Nonpolar interactions of thrombin and its inhibitors at the fibrinogen recognition exosite: thermodynamic analysis.Biochemistry. 1996 Oct 08; 35(40):13021-9.B
Nonpolar interactions play a major role in the association of the fibrinogen recognition exosite of thrombin with the C-terminal fragment (55-65), Asp-Phe-Glu-IIe-Pro-Glu-Glu-Tyr-Leu-Gln, of hirudin, which is a naturally occurring thrombin inhibitor. The thermodynamic details (free energy, enthalpy, entropy, and heat capacity) of the molecular recognition are studied by using five analogs of a synthetic bivalent thrombin inhibitor (P552), tert-butylbenzensulfonyl-Arg-(D-pipecolic acid)-(12-amino-dodecanoic acid)-(gamma-aminobutyric acid)-hirudin55-65. The residue of PheH56, IleH59, ProH60, TyrH63, or LeuH64 in hirudin 55-65 segment is substituted by Gly in each analog in order to elucidate the contributions of these nonpolar side chains. The results show that the interactions of these nonpolar side chains with thrombin are enthalpy-driven, except for the contribution of the PheH56 side chain which is entropy-driven.
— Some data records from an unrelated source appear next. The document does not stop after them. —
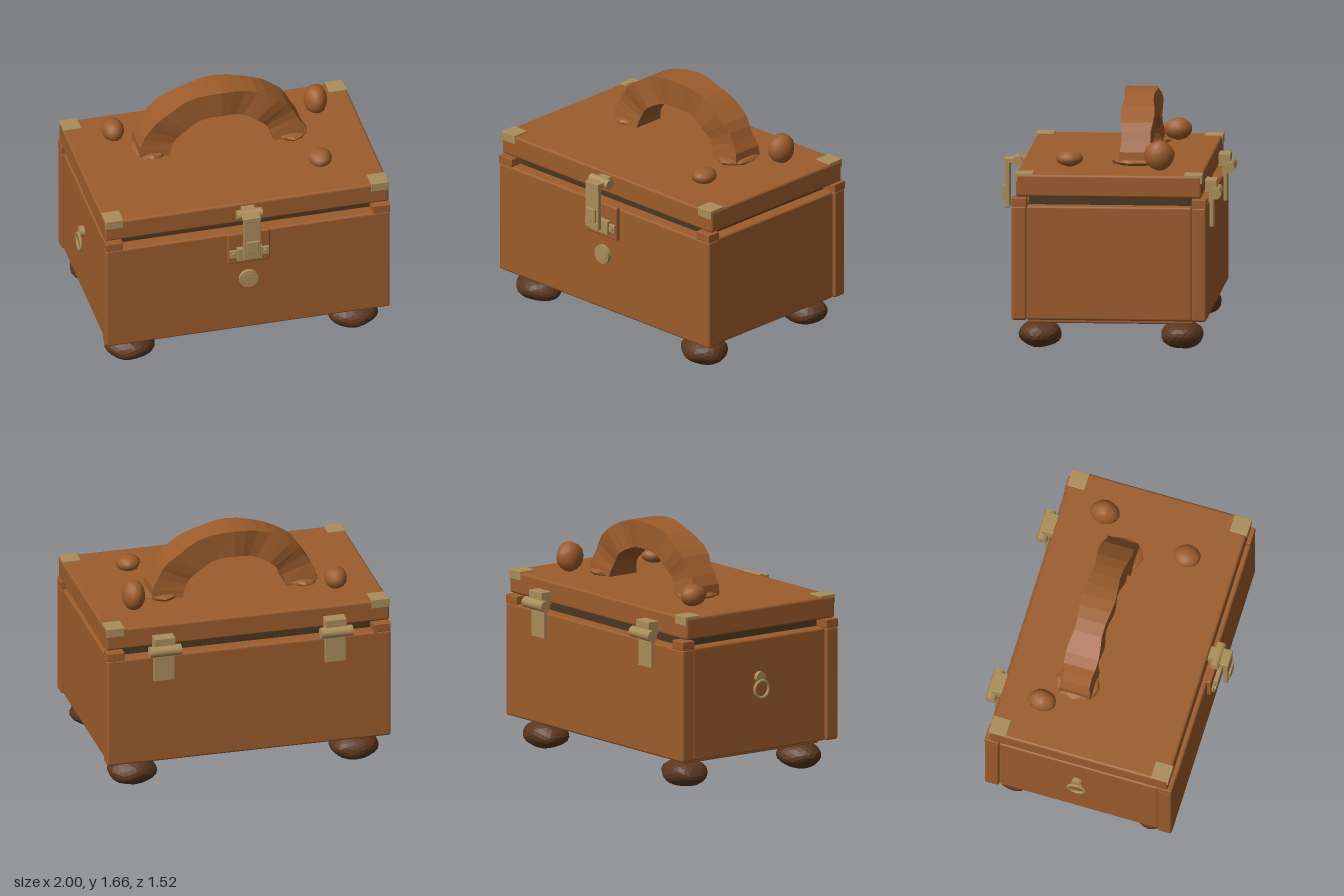
import * as THREE from 'three';
import { RoundedBoxGeometry } from 'three/addons/geometries/RoundedBoxGeometry.js';
import { mergeVertices } from 'three/addons/utils/BufferGeometryUtils.js';

const mat = (name, color, extra = {}) => {
  const m = new THREE.MeshStandardMaterial({ color, ...extra });
  m.name = name;
  return m;
};

export function createModel() {
  const root = new THREE.Group();
  root.name = 'travelChest';
  const leather = mat('leather', 0x9c5c2c);
  const darkLeather = mat('darkLeather', 0x5a371f);
  const brass = mat('brass', 0xab8d5a);
  const lining = mat('lining', 0x4a3822);
  const CX = 0.015; // chest centre; the side ring shifts it off zero

  const add = (name, geo, material, parent = root) => {
    const mesh = new THREE.Mesh(geo, material);
    mesh.name = name;
    parent.add(mesh);
    return mesh;
  };
  // Box given by its extents, with an optional softened edge
  const box = (name, material, x0, x1, y0, y1, z0, z1, r = 0, parent = root) => {
    const s = [x1 - x0, y1 - y0, z1 - z0];
    const geo = r ? new RoundedBoxGeometry(...s, 2, r) : new THREE.BoxGeometry(...s);
    const mesh = add(name, geo, material, parent);
    mesh.position.set((x0 + x1) / 2, (y0 + y1) / 2, (z0 + z1) / 2);
    return mesh;
  };
  const cylinder = (name, material, r, len, axis, x, y, z, parent = root) => {
    const geo = new THREE.CylinderGeometry(r, r, len, 20);
    if (axis === 'x') geo.rotateZ(Math.PI / 2);
    if (axis === 'z') geo.rotateX(Math.PI / 2);
    const mesh = add(name, geo, material, parent);
    mesh.position.set(x, y, z);
    return mesh;
  };
  // Lumpy ball: sphere points pushed in and out by a smooth wave
  const blob = (name, material, c, r, seed, lump, detail, smooth) => {
    let geo = new THREE.IcosahedronGeometry(1, detail);
    const p = geo.attributes.position;
    const v = new THREE.Vector3();
    for (let i = 0; i < p.count; i++) {
      v.fromBufferAttribute(p, i);
      const w = Math.sin(v.x * 5 + seed) * Math.cos(v.y * 4 - seed * 2) + Math.sin(v.z * 6 + seed * 3) * 0.6;
      v.multiplyScalar(1 + lump * w);
      p.setXYZ(i, v.x * r[0], v.y * r[1], v.z * r[2]);
    }
    if (smooth) {
      geo.deleteAttribute('normal');
      geo.deleteAttribute('uv');
      geo = mergeVertices(geo);
    }
    geo.computeVertexNormals();
    add(name, geo, material).position.set(...c);
  };

  // Chest body: base, four walls, corner caps and inner lining
  box('base', leather, -0.88, 0.91, 0.19, 0.26, -0.58, 0.53, 0.01);
  box('frontWall', leather, -0.97, 1.0, 0.22, 0.995, 0.53, 0.63, 0.016);
  box('backWall', leather, -0.97, 1.0, 0.22, 0.995, -0.68, -0.58, 0.016);
  box('rightWall', leather, -0.955, -0.86, 0.22, 0.995, -0.582, 0.532, 0.016);
  box('leftWall', leather, 0.89, 0.985, 0.22, 0.995, -0.582, 0.532, 0.016);
  box('innerLining', lining, -0.87, 0.9, 0.24, 1.045, -0.57, 0.52);
  for (const s of [-1, 1]) {
    const x = CX + s * 0.925;
    box('frontCornerCap', leather, x - 0.06, x + 0.06, 0.99, 1.05, 0.53, 0.63, 0.006);
    box('backCornerCap', leather, x - 0.06, x + 0.06, 0.99, 1.05, -0.68, -0.58, 0.006);
  }

  // Lid with brass corners
  box('lid', leather, -0.97, 1.0, 1.057, 1.21, -0.648, 0.603, 0.018);
  for (const s of [-1, 1]) {
    const x = CX + s * 0.92;
    box('frontLidCorner', brass, x - 0.062, x + 0.062, 1.155, 1.219, 0.485, 0.608, 0.004);
    box('backLidCorner', brass, x - 0.062, x + 0.062, 1.155, 1.219, -0.653, -0.53, 0.004);
  }

  // Arched handle: rectangular sections swept round a half ellipse
  const N = 20;
  const pos = [];
  const idx = [];
  for (let i = 0; i <= N; i++) {
    const a = Math.PI * (0.025 + 0.95 * i / N);
    const wob = 1 + 0.014 * Math.sin(i * 2.1);
    const hz = 0.105 + 0.01 * Math.cos(i * 1.25);
    const c = Math.cos(a), s = Math.sin(a);
    const out = [0.01 + 0.575 * wob * c, 1.2 + 0.465 * s];
    const inn = [0.01 + 0.36 * c, 1.2 + 0.28 * s];
    pos.push(...out, -0.172 + hz, ...out, -0.172 - hz, ...inn, -0.172 - hz, ...inn, -0.172 + hz);
    if (i === N) break;
    for (let k = 0; k < 4; k++) {
      const p = i * 4 + k, q = i * 4 + (k + 1) % 4;
      idx.push(p, q, q + 4, p, q + 4, p + 4);
    }
  }
  const e = N * 4;
  idx.push(0, 2, 1, 0, 3, 2, e, e + 1, e + 2, e, e + 2, e + 3);
  let arch = new THREE.BufferGeometry();
  arch.setAttribute('position', new THREE.Float32BufferAttribute(pos, 3));
  arch.setIndex(idx);
  arch = arch.toNonIndexed();
  arch.computeVertexNormals();
  add('handle', arch, leather);
  blob('handleMount', leather, [-0.47, 1.235, -0.18], [0.12, 0.032, 0.16], 1, 0.04, 1, false);
  blob('handleMount', leather, [0.5, 1.235, -0.165], [0.12, 0.032, 0.165], 2, 0.04, 1, false);

  // Rounded studs on the lid
  blob('lidStud', leather, [-0.67, 1.285, -0.365], [0.075, 0.076, 0.095], 3, 0.03, 2, true);
  blob('lidStud', leather, [0.73, 1.31, -0.345], [0.078, 0.104, 0.1], 5, 0.03, 2, true);
  blob('lidStud', leather, [0.605, 1.265, 0.27], [0.08, 0.055, 0.09], 7, 0.03, 2, true);

  // Lumpy feet
  [[-0.76, 0.455], [0.785, 0.455], [-0.76, -0.505], [0.785, -0.505]].forEach(([x, z], i) =>
    blob('foot', darkLeather, [x, 0.105, z], [0.17, 0.095, 0.145], i * 1.7 + 0.5, 0.035, 3, false));

  // Front latch
  const latch = new THREE.Group();
  latch.name = 'latch';
  root.add(latch);
  box('latchBacking', leather, -0.133, 0.16, 0.765, 1.005, 0.62, 0.657, 0.01, latch);
  box('latchTabs', brass, -0.122, 0.152, 0.82, 0.88, 0.65, 0.672, 0.005, latch);
  box('latchMount', brass, -0.072, 0.102, 0.8, 0.9, 0.65, 0.687, 0.005, latch);
  for (const s of [-1, 1]) cylinder('latchScrew', brass, 0.017, 0.014, 'z', CX + s * 0.11, 0.85, 0.676, latch);
  cylinder('latchPivot', brass, 0.033, 0.175, 'x', CX, 1.163, 0.661, latch);
  box('latchLidTab', brass, -0.03, 0.06, 1.13, 1.19, 0.6, 0.65, 0, latch);
  box('latchArm', brass, -0.045, 0.075, 1.145, 1.18, 0.665, 0.75, 0.005, latch);
  box('latchStrap', brass, -0.045, 0.075, 0.845, 1.175, 0.715, 0.748, 0.005, latch);
  box('latchButton', brass, -0.027, 0.057, 0.9, 0.995, 0.74, 0.762, 0.004, latch);

  // Round lock below the latch
  cylinder('lockRim', brass, 0.066, 0.03, 'z', CX, 0.625, 0.64);
  cylinder('lockFace', brass, 0.05, 0.01, 'z', CX, 0.625, 0.655);

  // Back hinges
  for (const x of [-0.58, 0.61]) {
    const hinge = new THREE.Group();
    hinge.name = 'hinge';
    root.add(hinge);
    cylinder('hingeBarrel', brass, 0.038, 0.22, 'x', x, 1.05, -0.722, hinge);
    box('hingeUpperLeaf', brass, x - 0.072, x + 0.072, 1.05, 1.14, -0.728, -0.64, 0.004, hinge);
    box('hingeLowerLeaf', brass, x - 0.072, x + 0.072, 0.82, 1.05, -0.706, -0.675, 0.004, hinge);
  }

  // Pull ring on the right side
  cylinder('ringMount', brass, 0.038, 0.035, 'x', -0.968, 0.73, -0.03);
  const ring = add('pullRing', new THREE.TorusGeometry(0.058, 0.011, 8, 24).rotateY(Math.PI / 2), brass);
  ring.position.set(-0.989, 0.65, -0.03);

  return root;
}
Interestingly, molecular modeling predicts a large conformational change due to the Gly substitution of PheH56. In analyzing the correlation among the thermodynamic and structural properties of the nonpolar interaction, a good correlation is observed between the binding free energy and the hydrophobicity of the molecular surface; i.e., tighter binding is observed as more nonpolar atoms are buried and more polar atoms are exposed upon molecular association.